He then breaks the pomegranate either in front of the door or against the door, and he vows that the juicy and bountiful segments of the ruby-like fruit will flood the house with good health and happiness – and as many joys occur as the pomegranate has arils.

The fruit in ancient times

Pomegranate trees have been cultivated since ancient times and were mentioned in Homer’s Odyssey, where they grew on the island of Scheria or Phaeacia in the gardens of King Alcinous. In addition, Theophrastus and Hippocrates also refer to the fruit for its healing properties.

The best-known myth associated with the fruit of the pomegranate is that of the kidnapping of Persephone by Hades. According to the myth, Hades offered the fruit to Persephone in order to seal their eternal bond.

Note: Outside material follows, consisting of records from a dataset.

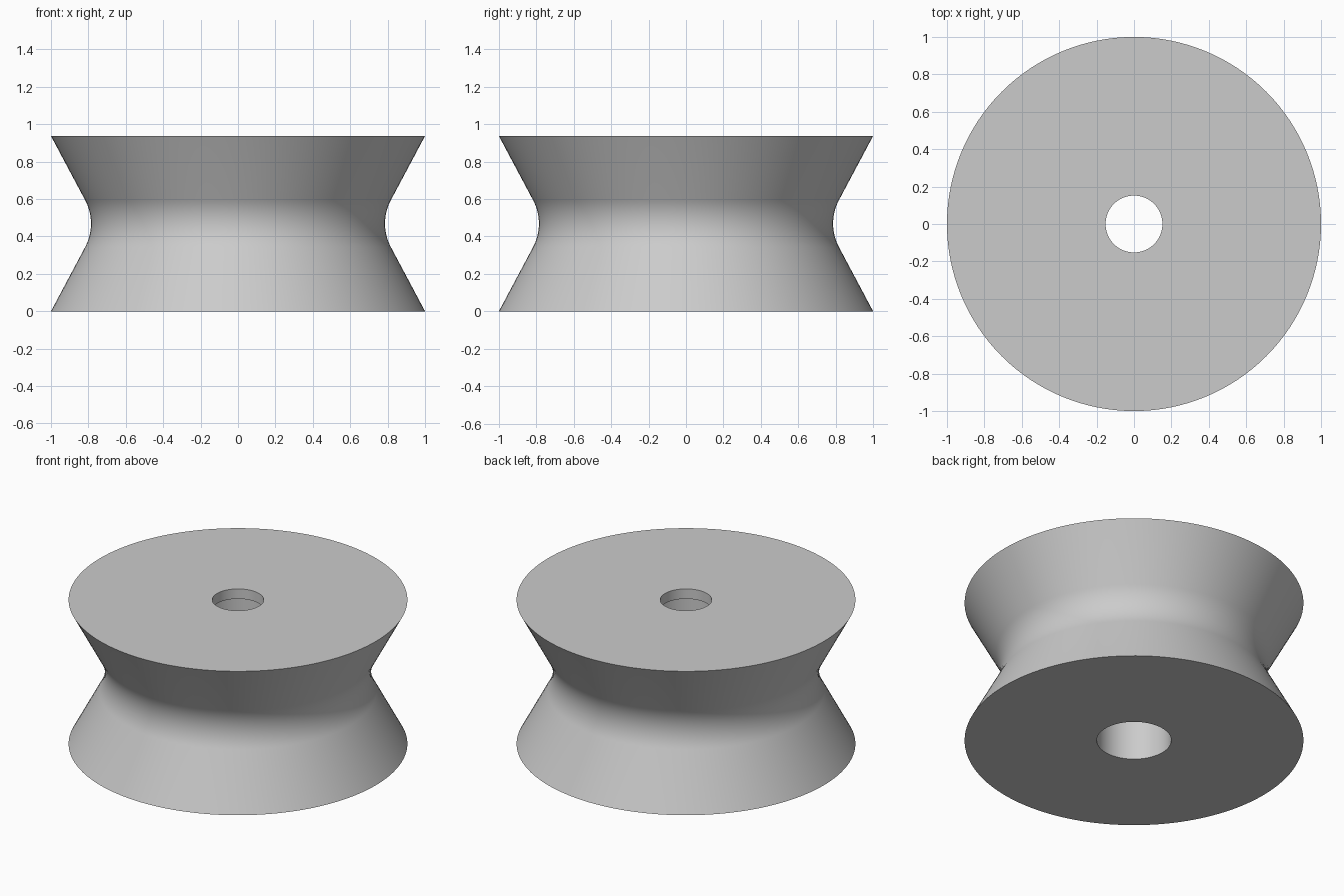
import bpy
import bmesh
from math import radians, sin, cos, tau
from mathutils import Matrix, Vector

cube = bpy.data.objects.get("Cube")
if cube:
    bpy.data.objects.remove(cube, do_unlink=True)

HEIGHT, RIM = 0.937, 1.0
MID = HEIGHT / 2
WAIST, FILLET, SLOPE = 0.786, 0.267, radians(28)
BORE, LIP_BORE, LIP = 0.22, 0.152, 0.065
SEGMENTS, ARC_STEPS = 128, 16

grey = bpy.data.materials.new("plain grey")
grey.use_nodes = True
colour = (0.6, 0.6, 0.6, 1)
grey.diffuse_color = colour
grey.node_tree.nodes["Principled BSDF"].inputs["Base Color"].default_value = colour

# Closed section: flared rims, rounded waist, stepped bore with a lip on top
profile = [(BORE, 0), (RIM, 0)]
for i in range(ARC_STEPS + 1):
    a = SLOPE * (2 * i / ARC_STEPS - 1)
    profile.append((WAIST + FILLET * (1 - cos(a)), MID + FILLET * sin(a)))
profile += [(RIM, HEIGHT), (LIP_BORE, HEIGHT),
            (LIP_BORE, HEIGHT - LIP), (BORE, HEIGHT - LIP)]

# Revolve the section around the vertical axis
bm = bmesh.new()
verts = [bm.verts.new((r, 0, z)) for r, z in profile]
edges = [bm.edges.new((v, verts[(i + 1) % len(verts)])) for i, v in enumerate(verts)]
bmesh.ops.spin(bm, geom=verts + edges, axis=Vector((0, 0, 1)), cent=Vector(),
               angle=tau, steps=SEGMENTS, use_merge=True)
bmesh.ops.remove_doubles(bm, verts=bm.verts, dist=0.0001)
bmesh.ops.recalc_face_normals(bm, faces=bm.faces)
mesh = bpy.data.meshes.new("grooved_roller")
bm.to_mesh(mesh)
bm.free()
mesh.materials.append(grey)

roller = bpy.data.objects.new("grooved_roller", mesh)
bpy.context.collection.objects.link(roller)
bpy.context.view_layer.objects.active = roller
roller.select_set(True)
bpy.ops.object.shade_smooth_by_angle(angle=radians(30))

The pomegranate was also closely associated with the Eleusinian mysteries, as priests wore wreaths made from pomegranate twigs during these ceremonies.

Numerous archaeological finds prove that the fruit of the pomegranate was known in the Mediterranean region in antiquity as it was reflected in ancient art.

On the Greek island of Milos, in Phylakopi, pomegranates were painted on urns. In Akrotiri on Santorini, excavations have also unearthed urns with pomegranate fruit motifs.

In Crete, Minoan treasures also show the form of fruit in paintings from the 17th century BC, and a beautiful necklace depicting golden pomegranate motifs was found in ancient Mycenae.

The National Archaeological Museum of Athens has in its collections a magnificent brass pomegranate discovered at the Acropolis.